Article: Biochimica et Biophysica Acta

The thioredoxin-mediated recycling of Arabidopsis thaliana GRXS16 relies on a conserved C-terminal cysteine F Zannini, A Moseler, R Bchini, T Dhalleine, AJ Meyer, N Rouhier, … Biochimica et Biophysica Acta (BBA)-General Subjects



Glutaredoxins (GRXs) are oxidoreductases involved in diverse cellular processes through their capacity to reduce glutathionylated proteins and/or to coordinate iron‑sulfur (FeS) clusters. Among class II GRXs, the plant-specific GRXS16 is a bimodular protein formed by an N-terminal endonuclease domain fused to a GRX domain containing a 158CGFS signature.


The biochemical properties (redox activity, sensitivity to oxidation, pKa of cysteine residues, midpoint redox potential) of Arabidopsis thaliana GRXS16 were investigated by coupling oxidative treatments to alkylation shift assays, activity measurements and mass spectrometry analyses.

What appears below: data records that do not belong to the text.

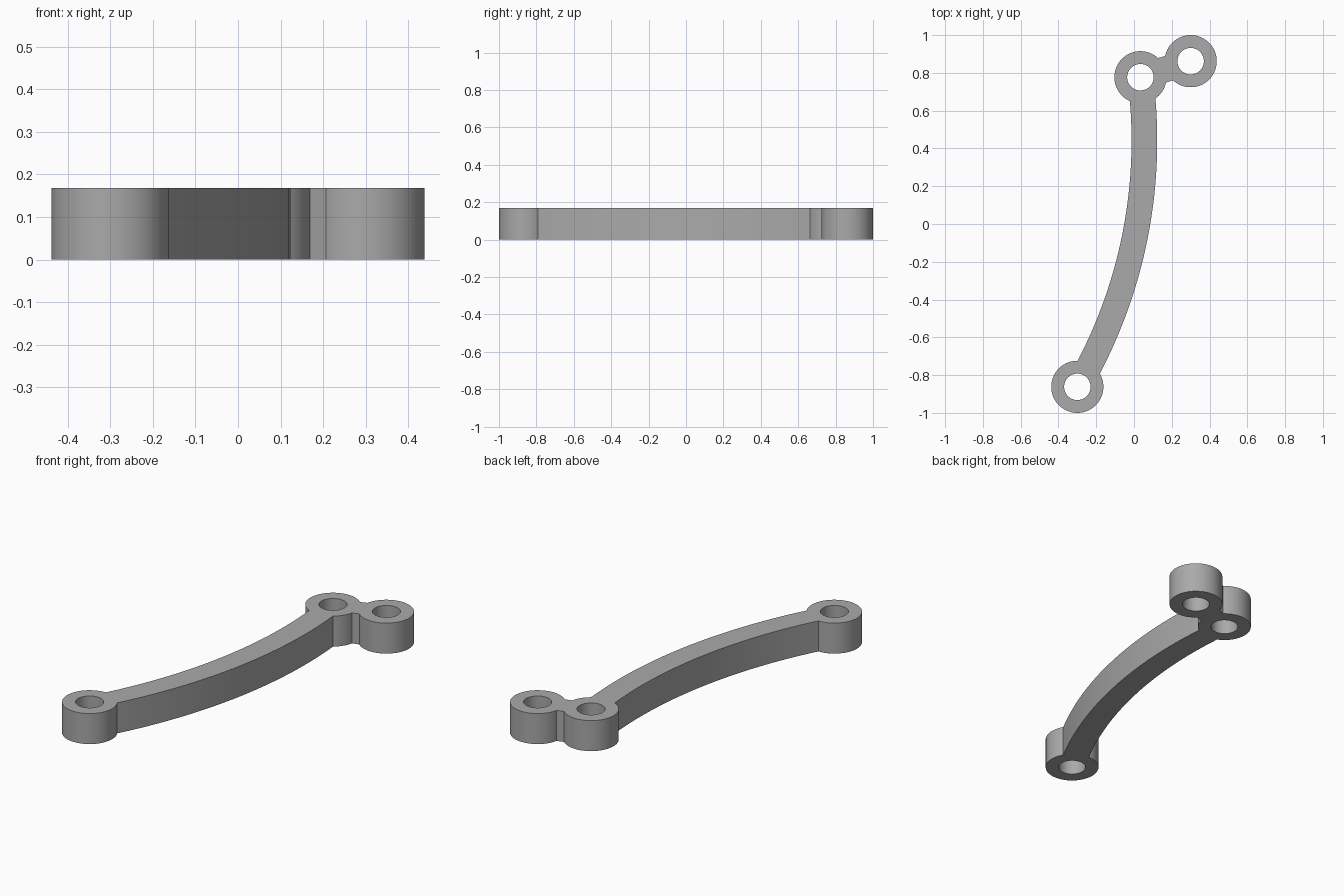
import bpy
import bmesh
from math import atan2, cos, sin, radians, tau
from mathutils import Vector

cube = bpy.data.objects.get("Cube")
if cube:
    bpy.data.objects.remove(cube)

HEIGHT = 0.168
RING, HOLE = 0.138, 0.07
HALF_WIDTH = 0.068
end_eye, elbow_eye, tip_eye = (Vector(p) for p in ((-0.3, -0.862), (0.034, 0.777), (0.3, 0.862)))

grey = bpy.data.materials.new("Plain grey")
grey.use_nodes = True
colour = (0.4, 0.4, 0.4, 1)
grey.diffuse_color = colour
grey.node_tree.nodes["Principled BSDF"].inputs["Base Color"].default_value = colour


def prism(name, outline, bottom=0.0, top=HEIGHT):
    """Extrude a counter-clockwise flat outline upwards."""
    bm = bmesh.new()
    face = bm.faces.new([bm.verts.new((x, y, bottom)) for x, y in outline])
    grown = bmesh.ops.extrude_face_region(bm, geom=[face], use_keep_orig=True)
    verts = [v for v in grown["geom"] if isinstance(v, bmesh.types.BMVert)]
    bmesh.ops.translate(bm, verts=verts, vec=(0, 0, top - bottom))
    bmesh.ops.recalc_face_normals(bm, faces=bm.faces)
    mesh = bpy.data.meshes.new(name)
    bm.to_mesh(mesh)
    bm.free()
    mesh.materials.append(grey)
    obj = bpy.data.objects.new(name, mesh)
    bpy.context.collection.objects.link(obj)
    return obj


def arc(centre, radius, start, end, steps):
    angles = (start + (end - start) * i / steps for i in range(steps + 1))
    return [(centre.x + radius * cos(a), centre.y + radius * sin(a)) for a in angles]


def disc(centre, radius):
    return arc(centre, radius, 0, tau, 96)[:-1]


def combine(target, other, operation):
    """Apply a boolean and discard the helper."""
    mod = target.modifiers.new("Join", "BOOLEAN")
    mod.operation, mod.solver, mod.object = operation, "EXACT", other
    bpy.context.view_layer.objects.active = target
    bpy.ops.object.modifier_apply(modifier=mod.name)
    bpy.data.objects.remove(other)


# Curved arm between the far eye and the elbow eye
pivot, bend = Vector((-2.527, 0.44)), 2.582
ends = [atan2(*(p - pivot).yx) for p in (end_eye, elbow_eye)]
outer = arc(pivot, bend + HALF_WIDTH, *ends, 40)
inner = arc(pivot, bend - HALF_WIDTH, *ends, 40)
link_arm = prism("curved_link_arm", outer + inner[::-1])

# Short neck between the two neighbouring eyes
along = (tip_eye - elbow_eye).normalized()
side = Vector((-along.y, along.x)) * HALF_WIDTH
neck = prism("neck", [elbow_eye - side, tip_eye - side, tip_eye + side, elbow_eye + side])
combine(link_arm, neck, "UNION")

# Round eyes, then the holes through them
eyes = (end_eye, elbow_eye, tip_eye)
for eye in eyes:
    combine(link_arm, prism("eye", disc(eye, RING)), "UNION")
for eye in eyes:
    combine(link_arm, prism("hole", disc(eye, HOLE), -0.1, HEIGHT + 0.1), "DIFFERENCE")

# Smooth curved walls with crisp rims
bpy.ops.object.select_all(action="DESELECT")
link_arm.select_set(True)
bpy.context.view_layer.objects.active = link_arm
bpy.ops.object.shade_smooth_by_angle(angle=radians(30))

Activity measurements using redox-sensitive GFP2 (roGFP2) did not reveal any significant glutathione-dependent reductase activity of A. thaliana GRXS16 whereas it was able to catalyze its oxidation in the presence of glutathione disulfide. Accordingly, Arabidopsis GRXS16 reacted efficiently with oxidized forms of glutathione, leading to the formation of an intramolecular disulfide between Cys158 and the semi-conserved Cys215, which has a midpoint redox potential of – 298 mV at pH 7.0 and is reduced by plastidial thioredoxins (TRXs) but not GSH. By promoting the formation of this disulfide, Cys215 modulates GRXS16 oxidoreductase activity.


The reduction of AtGRXS16, which is mandatory for its oxidoreductase activity and the binding of FeS clusters, depends on light through the plastidial FTR/TRX system. Hence, disulfide formation may constitute a redox switch mechanism controlling GRXS16 function in response to day/night transition or oxidizing conditions.

General significance.

From the in vitro data obtained with roGFP2, one can postulate that GRXS16 would mediate protein glutathionylation/oxidation in plastids but not their deglutathionylation.